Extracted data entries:
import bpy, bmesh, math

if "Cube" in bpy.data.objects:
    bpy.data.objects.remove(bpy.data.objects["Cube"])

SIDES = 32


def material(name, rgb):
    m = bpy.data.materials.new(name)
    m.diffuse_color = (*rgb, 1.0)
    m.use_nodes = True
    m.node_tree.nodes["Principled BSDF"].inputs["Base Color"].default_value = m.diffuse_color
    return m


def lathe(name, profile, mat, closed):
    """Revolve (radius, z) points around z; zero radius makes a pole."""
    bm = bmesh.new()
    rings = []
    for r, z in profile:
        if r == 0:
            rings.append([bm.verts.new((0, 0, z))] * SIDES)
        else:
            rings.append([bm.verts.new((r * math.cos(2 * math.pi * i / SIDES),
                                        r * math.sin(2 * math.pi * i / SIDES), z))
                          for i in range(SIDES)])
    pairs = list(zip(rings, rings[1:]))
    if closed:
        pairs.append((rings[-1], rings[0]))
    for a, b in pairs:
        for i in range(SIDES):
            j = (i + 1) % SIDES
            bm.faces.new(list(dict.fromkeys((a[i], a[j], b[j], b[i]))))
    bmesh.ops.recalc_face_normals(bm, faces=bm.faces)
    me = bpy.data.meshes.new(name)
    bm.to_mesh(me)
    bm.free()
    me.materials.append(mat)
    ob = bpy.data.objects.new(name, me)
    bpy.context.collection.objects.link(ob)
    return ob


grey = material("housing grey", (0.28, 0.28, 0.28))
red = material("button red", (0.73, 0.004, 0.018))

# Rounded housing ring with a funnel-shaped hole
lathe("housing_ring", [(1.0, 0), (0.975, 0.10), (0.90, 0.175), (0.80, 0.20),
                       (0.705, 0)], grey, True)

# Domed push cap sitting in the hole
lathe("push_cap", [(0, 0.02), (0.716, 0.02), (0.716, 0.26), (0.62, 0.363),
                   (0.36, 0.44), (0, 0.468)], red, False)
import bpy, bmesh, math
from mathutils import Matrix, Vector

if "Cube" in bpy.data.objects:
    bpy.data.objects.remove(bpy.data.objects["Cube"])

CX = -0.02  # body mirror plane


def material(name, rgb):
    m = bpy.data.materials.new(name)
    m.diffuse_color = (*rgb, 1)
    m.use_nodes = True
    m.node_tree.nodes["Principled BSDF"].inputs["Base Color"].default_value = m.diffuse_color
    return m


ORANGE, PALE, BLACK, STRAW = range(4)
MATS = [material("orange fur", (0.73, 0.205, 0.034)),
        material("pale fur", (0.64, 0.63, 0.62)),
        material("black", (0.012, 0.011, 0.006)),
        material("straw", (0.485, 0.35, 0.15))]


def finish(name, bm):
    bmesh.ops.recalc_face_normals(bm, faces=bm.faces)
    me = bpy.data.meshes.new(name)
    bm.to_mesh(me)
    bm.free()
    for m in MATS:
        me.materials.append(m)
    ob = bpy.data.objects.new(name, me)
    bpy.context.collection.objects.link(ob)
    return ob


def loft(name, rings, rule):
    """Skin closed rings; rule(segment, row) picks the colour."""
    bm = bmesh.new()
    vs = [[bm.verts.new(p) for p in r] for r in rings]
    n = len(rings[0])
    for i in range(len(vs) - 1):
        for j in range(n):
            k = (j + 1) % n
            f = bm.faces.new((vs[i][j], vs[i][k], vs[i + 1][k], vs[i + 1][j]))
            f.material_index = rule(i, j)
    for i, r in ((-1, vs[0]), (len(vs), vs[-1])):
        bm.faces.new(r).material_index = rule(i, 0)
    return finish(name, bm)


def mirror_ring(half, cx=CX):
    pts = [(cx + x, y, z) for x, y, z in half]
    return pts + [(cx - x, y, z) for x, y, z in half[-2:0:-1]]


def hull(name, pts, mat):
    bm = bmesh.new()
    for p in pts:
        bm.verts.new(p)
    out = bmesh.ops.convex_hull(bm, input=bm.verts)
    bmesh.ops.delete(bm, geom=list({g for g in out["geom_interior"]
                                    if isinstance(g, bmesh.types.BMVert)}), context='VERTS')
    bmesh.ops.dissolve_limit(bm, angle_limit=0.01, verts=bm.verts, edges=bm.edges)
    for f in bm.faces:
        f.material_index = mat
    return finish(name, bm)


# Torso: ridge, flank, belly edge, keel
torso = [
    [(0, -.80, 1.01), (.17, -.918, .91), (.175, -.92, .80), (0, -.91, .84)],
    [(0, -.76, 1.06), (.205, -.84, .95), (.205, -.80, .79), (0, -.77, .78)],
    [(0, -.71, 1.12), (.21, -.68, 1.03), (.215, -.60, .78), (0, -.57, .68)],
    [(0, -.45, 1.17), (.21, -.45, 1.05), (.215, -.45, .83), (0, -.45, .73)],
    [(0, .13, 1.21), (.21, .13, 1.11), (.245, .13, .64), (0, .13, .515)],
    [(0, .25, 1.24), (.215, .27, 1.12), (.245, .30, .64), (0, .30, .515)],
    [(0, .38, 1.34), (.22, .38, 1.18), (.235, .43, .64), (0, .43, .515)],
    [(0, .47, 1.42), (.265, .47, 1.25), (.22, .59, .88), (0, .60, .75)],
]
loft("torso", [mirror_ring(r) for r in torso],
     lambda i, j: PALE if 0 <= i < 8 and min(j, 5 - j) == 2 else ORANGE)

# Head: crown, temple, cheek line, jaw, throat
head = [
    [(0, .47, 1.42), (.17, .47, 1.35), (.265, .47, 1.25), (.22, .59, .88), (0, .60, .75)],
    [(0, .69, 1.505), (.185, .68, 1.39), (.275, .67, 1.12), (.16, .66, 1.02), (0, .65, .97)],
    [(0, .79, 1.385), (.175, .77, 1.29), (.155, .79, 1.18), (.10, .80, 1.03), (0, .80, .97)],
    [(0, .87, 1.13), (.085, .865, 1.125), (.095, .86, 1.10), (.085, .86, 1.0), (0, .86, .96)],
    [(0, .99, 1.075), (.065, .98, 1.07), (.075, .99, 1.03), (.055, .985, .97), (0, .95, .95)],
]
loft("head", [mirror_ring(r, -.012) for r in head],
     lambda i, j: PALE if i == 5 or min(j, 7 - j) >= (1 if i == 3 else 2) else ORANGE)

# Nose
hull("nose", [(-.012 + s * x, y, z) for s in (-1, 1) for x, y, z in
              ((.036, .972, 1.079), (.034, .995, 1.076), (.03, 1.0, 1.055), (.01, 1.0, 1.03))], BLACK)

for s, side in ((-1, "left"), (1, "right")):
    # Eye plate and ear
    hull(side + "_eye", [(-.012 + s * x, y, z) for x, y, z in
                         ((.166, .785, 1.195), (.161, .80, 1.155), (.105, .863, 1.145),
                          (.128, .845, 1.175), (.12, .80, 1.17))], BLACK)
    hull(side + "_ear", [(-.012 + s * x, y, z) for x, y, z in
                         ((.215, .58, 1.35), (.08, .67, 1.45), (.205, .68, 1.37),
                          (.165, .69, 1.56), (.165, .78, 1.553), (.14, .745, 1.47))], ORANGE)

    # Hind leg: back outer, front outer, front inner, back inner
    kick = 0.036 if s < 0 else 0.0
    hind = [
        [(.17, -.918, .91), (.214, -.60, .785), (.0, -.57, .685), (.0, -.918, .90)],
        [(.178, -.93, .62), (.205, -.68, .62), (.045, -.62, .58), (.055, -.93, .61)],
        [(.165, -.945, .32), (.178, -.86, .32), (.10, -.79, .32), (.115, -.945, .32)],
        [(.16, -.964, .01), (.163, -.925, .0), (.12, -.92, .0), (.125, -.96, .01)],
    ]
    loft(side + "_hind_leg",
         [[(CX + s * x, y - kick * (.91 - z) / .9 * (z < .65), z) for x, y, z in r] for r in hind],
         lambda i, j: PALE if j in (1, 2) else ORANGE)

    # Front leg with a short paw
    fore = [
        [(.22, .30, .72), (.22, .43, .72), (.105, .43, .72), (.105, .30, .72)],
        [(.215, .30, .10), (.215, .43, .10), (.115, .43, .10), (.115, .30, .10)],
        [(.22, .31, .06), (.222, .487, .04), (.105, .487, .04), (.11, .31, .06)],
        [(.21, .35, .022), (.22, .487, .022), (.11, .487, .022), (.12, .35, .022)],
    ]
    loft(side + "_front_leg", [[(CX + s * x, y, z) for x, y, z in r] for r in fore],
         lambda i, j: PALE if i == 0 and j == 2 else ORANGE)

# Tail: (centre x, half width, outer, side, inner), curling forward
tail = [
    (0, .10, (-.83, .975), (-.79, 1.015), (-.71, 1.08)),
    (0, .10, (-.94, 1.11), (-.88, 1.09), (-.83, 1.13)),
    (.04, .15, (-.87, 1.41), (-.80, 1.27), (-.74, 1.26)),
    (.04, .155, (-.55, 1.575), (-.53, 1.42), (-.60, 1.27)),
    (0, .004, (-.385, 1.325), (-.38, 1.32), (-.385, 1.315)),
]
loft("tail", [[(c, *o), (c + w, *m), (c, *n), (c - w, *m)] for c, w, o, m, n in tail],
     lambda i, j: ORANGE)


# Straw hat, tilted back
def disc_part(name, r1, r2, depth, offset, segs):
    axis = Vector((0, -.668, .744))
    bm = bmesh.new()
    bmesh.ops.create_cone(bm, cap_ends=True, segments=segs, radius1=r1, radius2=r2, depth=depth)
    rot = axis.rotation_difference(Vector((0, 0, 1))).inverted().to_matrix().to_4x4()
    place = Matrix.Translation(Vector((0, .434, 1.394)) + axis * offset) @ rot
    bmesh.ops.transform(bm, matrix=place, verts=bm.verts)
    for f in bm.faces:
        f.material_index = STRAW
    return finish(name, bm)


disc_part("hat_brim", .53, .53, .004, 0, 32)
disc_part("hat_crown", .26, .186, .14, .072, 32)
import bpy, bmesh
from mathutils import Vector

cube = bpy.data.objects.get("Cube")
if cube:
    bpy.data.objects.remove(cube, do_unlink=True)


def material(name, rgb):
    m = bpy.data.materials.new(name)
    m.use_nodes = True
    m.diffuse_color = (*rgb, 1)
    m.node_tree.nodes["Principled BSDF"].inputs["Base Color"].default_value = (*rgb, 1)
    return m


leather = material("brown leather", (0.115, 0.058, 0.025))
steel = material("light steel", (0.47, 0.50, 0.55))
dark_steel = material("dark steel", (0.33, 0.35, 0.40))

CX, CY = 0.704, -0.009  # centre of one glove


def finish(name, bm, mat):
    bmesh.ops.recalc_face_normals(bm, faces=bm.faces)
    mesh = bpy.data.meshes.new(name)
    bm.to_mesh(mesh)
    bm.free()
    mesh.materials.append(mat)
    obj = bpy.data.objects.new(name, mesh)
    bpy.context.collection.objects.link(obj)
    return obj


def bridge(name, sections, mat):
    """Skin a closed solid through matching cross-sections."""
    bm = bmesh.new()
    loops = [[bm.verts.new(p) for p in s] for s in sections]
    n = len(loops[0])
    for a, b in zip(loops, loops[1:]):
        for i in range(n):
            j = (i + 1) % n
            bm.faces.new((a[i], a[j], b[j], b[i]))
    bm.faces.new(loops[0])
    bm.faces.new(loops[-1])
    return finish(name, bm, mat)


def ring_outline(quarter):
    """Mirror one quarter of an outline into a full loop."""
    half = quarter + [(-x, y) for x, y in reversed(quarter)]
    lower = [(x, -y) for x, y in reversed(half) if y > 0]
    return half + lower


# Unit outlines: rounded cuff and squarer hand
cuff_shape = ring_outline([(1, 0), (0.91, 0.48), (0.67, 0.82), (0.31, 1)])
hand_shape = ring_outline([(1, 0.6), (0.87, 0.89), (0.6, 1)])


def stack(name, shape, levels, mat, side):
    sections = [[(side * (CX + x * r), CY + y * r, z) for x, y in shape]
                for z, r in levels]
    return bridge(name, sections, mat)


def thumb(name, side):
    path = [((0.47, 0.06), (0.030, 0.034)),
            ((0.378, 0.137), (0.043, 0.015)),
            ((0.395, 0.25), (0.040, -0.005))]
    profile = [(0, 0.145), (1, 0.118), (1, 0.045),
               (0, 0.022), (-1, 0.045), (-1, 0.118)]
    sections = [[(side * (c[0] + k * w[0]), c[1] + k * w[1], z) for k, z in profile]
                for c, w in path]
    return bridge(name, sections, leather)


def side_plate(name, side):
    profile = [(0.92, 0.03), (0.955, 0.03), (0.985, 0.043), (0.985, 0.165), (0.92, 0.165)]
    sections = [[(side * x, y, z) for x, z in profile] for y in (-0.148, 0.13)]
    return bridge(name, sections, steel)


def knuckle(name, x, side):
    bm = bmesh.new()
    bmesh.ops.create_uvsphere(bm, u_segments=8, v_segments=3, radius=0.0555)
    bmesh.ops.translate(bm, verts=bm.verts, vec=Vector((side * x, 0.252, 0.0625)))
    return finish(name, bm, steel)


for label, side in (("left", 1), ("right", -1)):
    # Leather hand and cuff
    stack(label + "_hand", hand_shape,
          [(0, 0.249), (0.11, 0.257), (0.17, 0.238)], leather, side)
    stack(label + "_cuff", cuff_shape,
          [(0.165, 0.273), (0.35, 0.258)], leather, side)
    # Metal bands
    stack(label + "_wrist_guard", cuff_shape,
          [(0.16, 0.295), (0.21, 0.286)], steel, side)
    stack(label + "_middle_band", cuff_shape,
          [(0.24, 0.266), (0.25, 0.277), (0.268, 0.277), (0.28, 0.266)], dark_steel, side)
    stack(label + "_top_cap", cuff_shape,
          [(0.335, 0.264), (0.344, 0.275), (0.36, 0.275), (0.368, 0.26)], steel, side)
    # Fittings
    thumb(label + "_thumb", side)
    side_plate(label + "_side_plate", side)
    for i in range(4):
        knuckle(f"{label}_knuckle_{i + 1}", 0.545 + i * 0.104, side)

**Instructions to follow**
Please give back, exactly as it stands above, the stretch from the line with "# Head: crown, temple, cheek" through the line with "[[(CX + s * x, y - kick", and no line outside it.

**Exercise result**
# Head: crown, temple, cheek line, jaw, throat
head = [
    [(0, .47, 1.42), (.17, .47, 1.35), (.265, .47, 1.25), (.22, .59, .88), (0, .60, .75)],
    [(0, .69, 1.505), (.185, .68, 1.39), (.275, .67, 1.12), (.16, .66, 1.02), (0, .65, .97)],
    [(0, .79, 1.385), (.175, .77, 1.29), (.155, .79, 1.18), (.10, .80, 1.03), (0, .80, .97)],
    [(0, .87, 1.13), (.085, .865, 1.125), (.095, .86, 1.10), (.085, .86, 1.0), (0, .86, .96)],
    [(0, .99, 1.075), (.065, .98, 1.07), (.075, .99, 1.03), (.055, .985, .97), (0, .95, .95)],
]
loft("head", [mirror_ring(r, -.012) for r in head],
     lambda i, j: PALE if i == 5 or min(j, 7 - j) >= (1 if i == 3 else 2) else ORANGE)

# Nose
hull("nose", [(-.012 + s * x, y, z) for s in (-1, 1) for x, y, z in
              ((.036, .972, 1.079), (.034, .995, 1.076), (.03, 1.0, 1.055), (.01, 1.0, 1.03))], BLACK)

for s, side in ((-1, "left"), (1, "right")):
    # Eye plate and ear
    hull(side + "_eye", [(-.012 + s * x, y, z) for x, y, z in
                         ((.166, .785, 1.195), (.161, .80, 1.155), (.105, .863, 1.145),
                          (.128, .845, 1.175), (.12, .80, 1.17))], BLACK)
    hull(side + "_ear", [(-.012 + s * x, y, z) for x, y, z in
                         ((.215, .58, 1.35), (.08, .67, 1.45), (.205, .68, 1.37),
                          (.165, .69, 1.56), (.165, .78, 1.553), (.14, .745, 1.47))], ORANGE)

    # Hind leg: back outer, front outer, front inner, back inner
    kick = 0.036 if s < 0 else 0.0
    hind = [
        [(.17, -.918, .91), (.214, -.60, .785), (.0, -.57, .685), (.0, -.918, .90)],
        [(.178, -.93, .62), (.205, -.68, .62), (.045, -.62, .58), (.055, -.93, .61)],
        [(.165, -.945, .32), (.178, -.86, .32), (.10, -.79, .32), (.115, -.945, .32)],
        [(.16, -.964, .01), (.163, -.925, .0), (.12, -.92, .0), (.125, -.96, .01)],
    ]
    loft(side + "_hind_leg",
         [[(CX + s * x, y - kick * (.91 - z) / .9 * (z < .65), z) for x, y, z in r] for r in hind],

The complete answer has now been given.